Factoring Cost of Living Adjustments into Your Child Support and Parenting Plan
What many separated couples remain unaware of however is the fact that this adjustment can be made without the support of a court magistrate. Additionally, for orders paid to those who are on public assistance the review is done automatically.
In general, notice by the Support Collection Unit (SCU) will be sent to both parents though either can request a review and no financial information is required to do so. As such, it is usually a good idea to factor any potential cost of living adjustments into your child support and parenting plan.
Calculating and Adjusting the Support Amount
The court uses a standard guideline in New York when calculating payments of the non-custodial parent based on their adjusted gross income. Afterwards, deductions relating to Medicare and Social Security are subtracted from that figure.
The result is then multiplied by the standard percentage guideline according to the number of children involved. These percentages are as follows:
- 17 and 25 percent for one child and two children respectively
- 29 and 31 percent for three and four children respectively, and
- At least 35 percent in cases where five children or more are involved
The non-custodial parent's share of child care, medical, and educational expenses are added to the final figure and the base child support amount is determined.
Rising costs of living are a fact of life and negatively impact people’s spending habits.
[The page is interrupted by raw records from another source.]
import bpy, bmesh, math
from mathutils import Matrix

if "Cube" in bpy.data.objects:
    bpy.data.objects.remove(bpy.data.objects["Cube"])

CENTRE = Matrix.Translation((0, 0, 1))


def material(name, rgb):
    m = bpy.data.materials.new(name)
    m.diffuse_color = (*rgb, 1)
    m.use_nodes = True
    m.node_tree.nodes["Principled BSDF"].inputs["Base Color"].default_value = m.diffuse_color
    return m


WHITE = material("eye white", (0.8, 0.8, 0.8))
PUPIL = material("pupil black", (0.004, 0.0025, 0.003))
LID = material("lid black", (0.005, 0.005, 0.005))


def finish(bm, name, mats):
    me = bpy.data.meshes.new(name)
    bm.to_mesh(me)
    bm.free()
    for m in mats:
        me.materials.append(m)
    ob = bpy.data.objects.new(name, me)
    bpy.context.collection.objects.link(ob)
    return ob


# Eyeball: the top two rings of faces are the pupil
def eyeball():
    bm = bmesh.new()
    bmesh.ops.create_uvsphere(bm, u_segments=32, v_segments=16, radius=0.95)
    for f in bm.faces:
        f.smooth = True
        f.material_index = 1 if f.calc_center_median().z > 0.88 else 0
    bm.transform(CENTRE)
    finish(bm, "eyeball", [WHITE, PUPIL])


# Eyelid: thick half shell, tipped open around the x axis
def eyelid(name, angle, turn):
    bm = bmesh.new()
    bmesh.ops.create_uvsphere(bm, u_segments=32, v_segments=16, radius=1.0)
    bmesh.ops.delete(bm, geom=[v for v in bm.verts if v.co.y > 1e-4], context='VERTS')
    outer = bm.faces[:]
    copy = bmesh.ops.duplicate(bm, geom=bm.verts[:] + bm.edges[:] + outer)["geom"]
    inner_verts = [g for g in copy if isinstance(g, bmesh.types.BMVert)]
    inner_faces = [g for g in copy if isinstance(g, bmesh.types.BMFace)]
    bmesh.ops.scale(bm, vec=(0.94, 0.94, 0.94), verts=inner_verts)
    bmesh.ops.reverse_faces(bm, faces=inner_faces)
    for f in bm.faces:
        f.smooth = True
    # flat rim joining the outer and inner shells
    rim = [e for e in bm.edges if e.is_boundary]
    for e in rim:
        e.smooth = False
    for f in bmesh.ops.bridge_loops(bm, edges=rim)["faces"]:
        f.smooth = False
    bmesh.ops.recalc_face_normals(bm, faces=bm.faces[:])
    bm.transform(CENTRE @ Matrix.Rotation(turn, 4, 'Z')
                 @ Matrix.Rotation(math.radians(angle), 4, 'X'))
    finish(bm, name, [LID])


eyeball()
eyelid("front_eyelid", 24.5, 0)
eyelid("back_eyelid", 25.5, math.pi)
If you believe you are entitled to receive additional payment in the form of cost of living adjustments, you should take the necessary steps to factor this into your child support and parenting plan.